**Work instruction**: Starting at the line with "grey.use_nodes = True" and going on through the line with "face = bm.faces.new([bm.verts.new((x, -DEPTH", reproduce each line in the records below exactly and nothing more.
-------- Source data
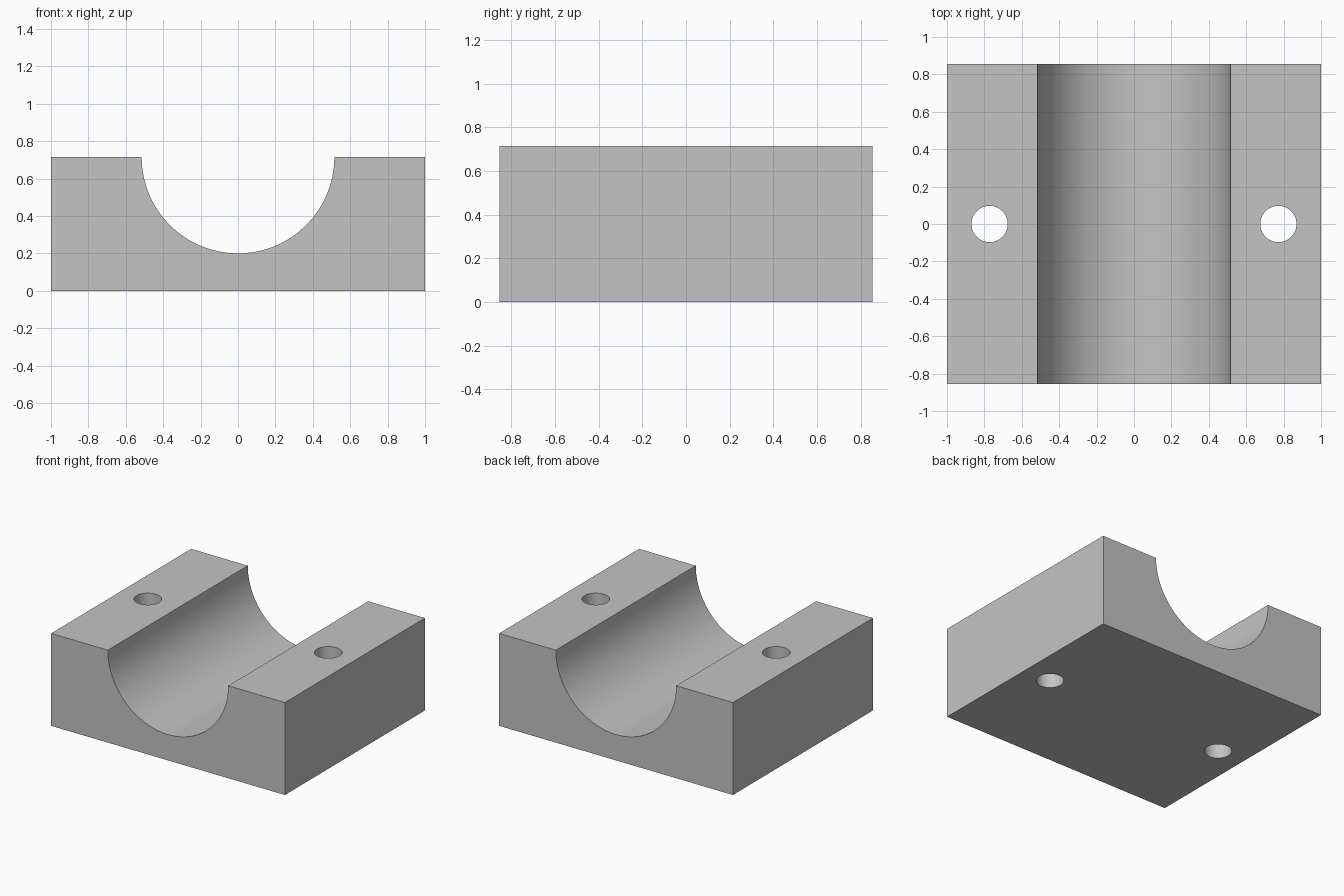
import bpy
import bmesh
from math import cos, sin, pi, radians

WIDTH, DEPTH, HEIGHT = 2.0, 1.71, 0.715
GROOVE_RADIUS = 0.515
HOLE_RADIUS, HOLE_X = 0.097, 0.772
SEGMENTS = 64

cube = bpy.data.objects.get("Cube")
if cube:
    bpy.data.objects.remove(cube, do_unlink=True)

# Grey material
grey = bpy.data.materials.new("plain_grey")
grey.use_nodes = True
colour = (0.55, 0.55, 0.55, 1.0)
grey.diffuse_color = colour
grey.node_tree.nodes["Principled BSDF"].inputs["Base Color"].default_value = colour

# Block profile with a half-round groove, extruded from front to back
half = WIDTH / 2
profile = [(-half, HEIGHT), (-half, 0), (half, 0), (half, HEIGHT)]
for i in range(SEGMENTS + 1):
    a = pi * i / SEGMENTS
    profile.append((GROOVE_RADIUS * cos(a), HEIGHT - GROOVE_RADIUS * sin(a)))

bm = bmesh.new()
face = bm.faces.new([bm.verts.new((x, -DEPTH / 2, z)) for x, z in profile])
extruded = bmesh.ops.extrude_face_region(bm, geom=[face])["geom"]
back = [v for v in extruded if isinstance(v, bmesh.types.BMVert)]
bmesh.ops.translate(bm, verts=back, vec=(0, DEPTH, 0))
bmesh.ops.recalc_face_normals(bm, faces=bm.faces)
mesh = bpy.data.meshes.new("bearing_block")
bm.to_mesh(mesh)
bm.free()
mesh.materials.append(grey)
block = bpy.data.objects.new("bearing_block", mesh)
bpy.context.collection.objects.link(block)

# Vertical bolt holes, one through each shoulder
cutters = []
for side, x in (("left", HOLE_X), ("right", -HOLE_X)):
    bpy.ops.mesh.primitive_cylinder_add(vertices=SEGMENTS, radius=HOLE_RADIUS,
                                        depth=HEIGHT * 2, location=(x, 0, HEIGHT / 2))
    cutter = bpy.context.object
    cutter.name = side + "_bolt_hole_cutter"
    cutter.data.materials.append(grey)
    cutter.hide_render = True
    cutters.append(cutter)
    cut = block.modifiers.new(side + "_bolt_hole", "BOOLEAN")
    cut.operation = "DIFFERENCE"
    cut.solver = "EXACT"
    cut.object = cutter

# Apply the cuts and smooth the round surfaces
bpy.ops.object.select_all(action="DESELECT")
block.select_set(True)
bpy.context.view_layer.objects.active = block
for name in [m.name for m in block.modifiers]:
    bpy.ops.object.modifier_apply(modifier=name)
for cutter in cutters:
    bpy.data.objects.remove(cutter, do_unlink=True)
bpy.ops.object.shade_smooth_by_angle(angle=radians(30))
----------------
**Answer section**:
grey.use_nodes = True
colour = (0.55, 0.55, 0.55, 1.0)
grey.diffuse_color = colour
grey.node_tree.nodes["Principled BSDF"].inputs["Base Color"].default_value = colour

# Block profile with a half-round groove, extruded from front to back
half = WIDTH / 2
profile = [(-half, HEIGHT), (-half, 0), (half, 0), (half, HEIGHT)]
for i in range(SEGMENTS + 1):
    a = pi * i / SEGMENTS
    profile.append((GROOVE_RADIUS * cos(a), HEIGHT - GROOVE_RADIUS * sin(a)))

bm = bmesh.new()
face = bm.faces.new([bm.verts.new((x, -DEPTH / 2, z)) for x, z in profile])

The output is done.